[PROBLEM TO SOLVE]
On every line of the listing, check for "parent"; copy the lines that have it.

[EXERCISE INPUTS]
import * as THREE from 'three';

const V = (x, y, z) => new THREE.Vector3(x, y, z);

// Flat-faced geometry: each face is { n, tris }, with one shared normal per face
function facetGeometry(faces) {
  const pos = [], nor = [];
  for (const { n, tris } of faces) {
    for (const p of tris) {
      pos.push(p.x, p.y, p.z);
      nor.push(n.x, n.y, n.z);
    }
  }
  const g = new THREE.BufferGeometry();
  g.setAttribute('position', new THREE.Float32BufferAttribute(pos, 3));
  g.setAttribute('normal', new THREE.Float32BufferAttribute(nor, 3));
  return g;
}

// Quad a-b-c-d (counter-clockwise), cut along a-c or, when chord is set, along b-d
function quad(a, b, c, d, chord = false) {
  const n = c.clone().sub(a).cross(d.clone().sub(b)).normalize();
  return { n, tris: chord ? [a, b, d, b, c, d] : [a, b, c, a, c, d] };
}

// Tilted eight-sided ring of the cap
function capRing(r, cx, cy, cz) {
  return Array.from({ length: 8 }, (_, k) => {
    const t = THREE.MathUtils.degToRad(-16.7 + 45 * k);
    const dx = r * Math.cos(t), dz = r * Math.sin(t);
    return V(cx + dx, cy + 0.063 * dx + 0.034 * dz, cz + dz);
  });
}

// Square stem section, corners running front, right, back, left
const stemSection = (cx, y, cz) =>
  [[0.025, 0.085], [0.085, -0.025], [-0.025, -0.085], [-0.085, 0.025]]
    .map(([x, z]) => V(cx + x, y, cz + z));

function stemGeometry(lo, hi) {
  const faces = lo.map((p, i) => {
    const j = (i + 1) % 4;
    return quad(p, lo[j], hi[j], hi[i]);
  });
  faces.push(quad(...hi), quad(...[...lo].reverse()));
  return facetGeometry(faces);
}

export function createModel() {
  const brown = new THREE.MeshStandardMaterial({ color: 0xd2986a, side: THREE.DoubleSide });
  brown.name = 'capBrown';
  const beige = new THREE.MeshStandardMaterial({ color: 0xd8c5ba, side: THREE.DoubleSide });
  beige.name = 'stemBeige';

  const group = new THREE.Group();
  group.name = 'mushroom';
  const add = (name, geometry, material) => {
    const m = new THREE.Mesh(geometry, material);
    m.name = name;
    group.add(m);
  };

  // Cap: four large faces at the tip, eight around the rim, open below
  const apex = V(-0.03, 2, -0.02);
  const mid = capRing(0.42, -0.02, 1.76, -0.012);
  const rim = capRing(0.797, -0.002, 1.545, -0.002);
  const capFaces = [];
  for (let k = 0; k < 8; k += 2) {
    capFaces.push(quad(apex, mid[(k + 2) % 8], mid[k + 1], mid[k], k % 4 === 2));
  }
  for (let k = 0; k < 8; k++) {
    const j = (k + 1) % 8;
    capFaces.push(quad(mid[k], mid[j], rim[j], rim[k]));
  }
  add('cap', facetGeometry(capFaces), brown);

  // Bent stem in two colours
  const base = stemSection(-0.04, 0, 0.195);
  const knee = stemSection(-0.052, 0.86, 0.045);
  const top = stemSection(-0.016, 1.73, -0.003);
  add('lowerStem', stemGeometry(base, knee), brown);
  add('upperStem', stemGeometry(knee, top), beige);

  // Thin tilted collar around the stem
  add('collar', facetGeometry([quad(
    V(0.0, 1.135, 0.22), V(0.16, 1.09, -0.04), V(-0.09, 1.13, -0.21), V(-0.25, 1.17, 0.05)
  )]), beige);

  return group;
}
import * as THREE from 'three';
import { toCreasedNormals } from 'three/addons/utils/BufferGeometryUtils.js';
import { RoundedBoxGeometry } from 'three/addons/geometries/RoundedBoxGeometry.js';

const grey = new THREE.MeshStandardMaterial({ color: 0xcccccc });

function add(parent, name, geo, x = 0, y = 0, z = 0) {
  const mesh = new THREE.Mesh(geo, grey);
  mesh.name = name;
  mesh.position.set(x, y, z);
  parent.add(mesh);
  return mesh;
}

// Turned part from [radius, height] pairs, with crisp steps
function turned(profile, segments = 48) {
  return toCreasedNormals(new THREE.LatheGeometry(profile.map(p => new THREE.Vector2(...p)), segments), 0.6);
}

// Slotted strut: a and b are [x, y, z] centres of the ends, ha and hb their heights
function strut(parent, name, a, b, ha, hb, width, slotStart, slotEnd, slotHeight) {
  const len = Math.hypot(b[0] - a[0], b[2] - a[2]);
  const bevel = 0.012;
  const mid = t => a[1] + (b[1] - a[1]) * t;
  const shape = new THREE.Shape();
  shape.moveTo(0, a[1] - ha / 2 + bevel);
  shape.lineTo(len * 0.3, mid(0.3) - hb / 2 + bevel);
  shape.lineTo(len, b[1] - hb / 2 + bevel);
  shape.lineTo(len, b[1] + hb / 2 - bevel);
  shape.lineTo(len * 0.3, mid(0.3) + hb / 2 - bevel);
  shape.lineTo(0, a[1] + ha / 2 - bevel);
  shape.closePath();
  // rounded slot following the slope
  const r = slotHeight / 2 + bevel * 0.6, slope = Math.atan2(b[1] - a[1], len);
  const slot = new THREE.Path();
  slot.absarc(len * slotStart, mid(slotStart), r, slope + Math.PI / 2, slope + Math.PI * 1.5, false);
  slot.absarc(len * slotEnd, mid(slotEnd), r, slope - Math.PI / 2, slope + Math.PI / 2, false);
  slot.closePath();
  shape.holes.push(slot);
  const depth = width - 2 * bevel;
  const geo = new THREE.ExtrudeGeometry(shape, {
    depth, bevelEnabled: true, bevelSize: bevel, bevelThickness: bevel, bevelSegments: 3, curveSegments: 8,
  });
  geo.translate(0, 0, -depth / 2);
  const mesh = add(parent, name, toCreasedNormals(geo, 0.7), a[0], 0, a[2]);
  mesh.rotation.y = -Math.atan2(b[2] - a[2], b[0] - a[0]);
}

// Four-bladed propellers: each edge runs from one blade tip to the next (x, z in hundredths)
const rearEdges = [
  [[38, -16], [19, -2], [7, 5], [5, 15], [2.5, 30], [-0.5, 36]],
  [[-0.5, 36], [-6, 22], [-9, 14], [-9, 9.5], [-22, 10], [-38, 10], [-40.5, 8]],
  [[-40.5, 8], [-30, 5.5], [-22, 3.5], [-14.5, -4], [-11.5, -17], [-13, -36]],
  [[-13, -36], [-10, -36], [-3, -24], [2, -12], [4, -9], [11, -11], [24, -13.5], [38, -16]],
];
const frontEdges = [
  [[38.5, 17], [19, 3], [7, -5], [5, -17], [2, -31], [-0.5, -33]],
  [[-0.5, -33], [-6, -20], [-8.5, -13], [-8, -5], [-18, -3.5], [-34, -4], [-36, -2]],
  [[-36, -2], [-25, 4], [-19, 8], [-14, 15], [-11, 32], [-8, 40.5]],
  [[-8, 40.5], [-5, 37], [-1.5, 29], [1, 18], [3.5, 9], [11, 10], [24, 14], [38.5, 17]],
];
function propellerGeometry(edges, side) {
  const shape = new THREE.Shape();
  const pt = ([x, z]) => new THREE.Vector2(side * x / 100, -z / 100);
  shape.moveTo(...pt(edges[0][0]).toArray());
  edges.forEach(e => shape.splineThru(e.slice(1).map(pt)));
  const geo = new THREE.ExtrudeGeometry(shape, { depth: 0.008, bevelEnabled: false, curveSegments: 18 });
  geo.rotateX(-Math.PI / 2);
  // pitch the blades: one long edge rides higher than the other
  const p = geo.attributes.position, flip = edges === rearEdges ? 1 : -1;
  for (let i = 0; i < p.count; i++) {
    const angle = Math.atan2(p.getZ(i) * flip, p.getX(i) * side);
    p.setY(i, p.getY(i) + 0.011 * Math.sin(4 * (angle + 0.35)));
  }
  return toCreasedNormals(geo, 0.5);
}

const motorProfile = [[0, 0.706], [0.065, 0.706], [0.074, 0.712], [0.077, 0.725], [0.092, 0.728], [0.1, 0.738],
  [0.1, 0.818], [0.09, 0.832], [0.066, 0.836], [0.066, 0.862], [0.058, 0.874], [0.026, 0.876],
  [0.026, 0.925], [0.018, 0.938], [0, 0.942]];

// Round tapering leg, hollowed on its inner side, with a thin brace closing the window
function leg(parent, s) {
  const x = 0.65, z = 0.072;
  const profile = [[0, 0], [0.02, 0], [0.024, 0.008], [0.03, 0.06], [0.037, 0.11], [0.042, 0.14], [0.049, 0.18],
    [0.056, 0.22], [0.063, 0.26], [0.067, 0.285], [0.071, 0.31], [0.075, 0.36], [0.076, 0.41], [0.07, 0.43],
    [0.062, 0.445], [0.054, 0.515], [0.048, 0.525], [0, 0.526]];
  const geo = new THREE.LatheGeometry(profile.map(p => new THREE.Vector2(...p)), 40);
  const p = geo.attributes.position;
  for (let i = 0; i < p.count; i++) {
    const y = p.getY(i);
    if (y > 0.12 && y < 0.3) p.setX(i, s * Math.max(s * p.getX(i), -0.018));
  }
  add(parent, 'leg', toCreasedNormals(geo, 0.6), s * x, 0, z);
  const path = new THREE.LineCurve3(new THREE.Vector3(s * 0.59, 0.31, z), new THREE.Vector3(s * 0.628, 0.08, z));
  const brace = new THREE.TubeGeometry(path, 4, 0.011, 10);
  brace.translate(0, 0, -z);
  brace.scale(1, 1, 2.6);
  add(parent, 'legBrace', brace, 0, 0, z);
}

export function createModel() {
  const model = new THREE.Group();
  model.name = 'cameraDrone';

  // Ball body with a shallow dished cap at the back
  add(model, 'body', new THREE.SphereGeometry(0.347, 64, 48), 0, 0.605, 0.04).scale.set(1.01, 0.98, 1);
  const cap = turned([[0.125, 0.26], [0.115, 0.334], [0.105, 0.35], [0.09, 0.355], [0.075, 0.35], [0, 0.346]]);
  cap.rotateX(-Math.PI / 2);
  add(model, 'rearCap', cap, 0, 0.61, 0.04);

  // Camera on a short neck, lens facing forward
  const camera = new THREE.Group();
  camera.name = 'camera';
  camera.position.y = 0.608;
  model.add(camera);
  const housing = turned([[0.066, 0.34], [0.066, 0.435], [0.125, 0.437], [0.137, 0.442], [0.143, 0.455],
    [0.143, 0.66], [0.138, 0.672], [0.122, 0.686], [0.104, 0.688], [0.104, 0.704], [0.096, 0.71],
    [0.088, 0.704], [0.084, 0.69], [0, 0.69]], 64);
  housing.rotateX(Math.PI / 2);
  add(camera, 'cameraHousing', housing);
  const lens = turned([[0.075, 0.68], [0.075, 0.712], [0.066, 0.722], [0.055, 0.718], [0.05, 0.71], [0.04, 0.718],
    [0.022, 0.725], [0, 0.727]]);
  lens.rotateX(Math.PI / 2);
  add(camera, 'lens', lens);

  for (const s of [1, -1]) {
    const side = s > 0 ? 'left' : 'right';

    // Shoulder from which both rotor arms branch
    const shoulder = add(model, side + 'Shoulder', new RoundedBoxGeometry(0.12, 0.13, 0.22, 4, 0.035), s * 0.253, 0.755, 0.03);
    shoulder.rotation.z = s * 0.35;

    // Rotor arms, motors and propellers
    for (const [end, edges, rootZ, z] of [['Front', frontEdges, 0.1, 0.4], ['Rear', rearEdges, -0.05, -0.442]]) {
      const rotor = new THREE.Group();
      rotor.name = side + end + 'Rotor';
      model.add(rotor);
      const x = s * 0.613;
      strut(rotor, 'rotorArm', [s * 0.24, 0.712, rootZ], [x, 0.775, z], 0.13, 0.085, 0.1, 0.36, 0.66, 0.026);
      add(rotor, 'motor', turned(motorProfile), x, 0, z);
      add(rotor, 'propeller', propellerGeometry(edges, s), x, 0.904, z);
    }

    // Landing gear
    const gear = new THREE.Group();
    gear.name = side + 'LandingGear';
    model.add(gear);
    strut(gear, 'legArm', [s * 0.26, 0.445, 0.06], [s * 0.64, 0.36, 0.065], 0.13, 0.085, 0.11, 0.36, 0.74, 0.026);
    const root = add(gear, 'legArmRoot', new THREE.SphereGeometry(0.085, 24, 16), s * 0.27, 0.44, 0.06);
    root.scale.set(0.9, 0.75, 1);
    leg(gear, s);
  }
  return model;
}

[WRITTEN ANSWER]
function add(parent, name, geo, x = 0, y = 0, z = 0) {
  parent.add(mesh);
function strut(parent, name, a, b, ha, hb, width, slotStart, slotEnd, slotHeight) {
  const mesh = add(parent, name, toCreasedNormals(geo, 0.7), a[0], 0, a[2]);
function leg(parent, s) {
  add(parent, 'leg', toCreasedNormals(geo, 0.6), s * x, 0, z);
  add(parent, 'legBrace', brace, 0, 0, z);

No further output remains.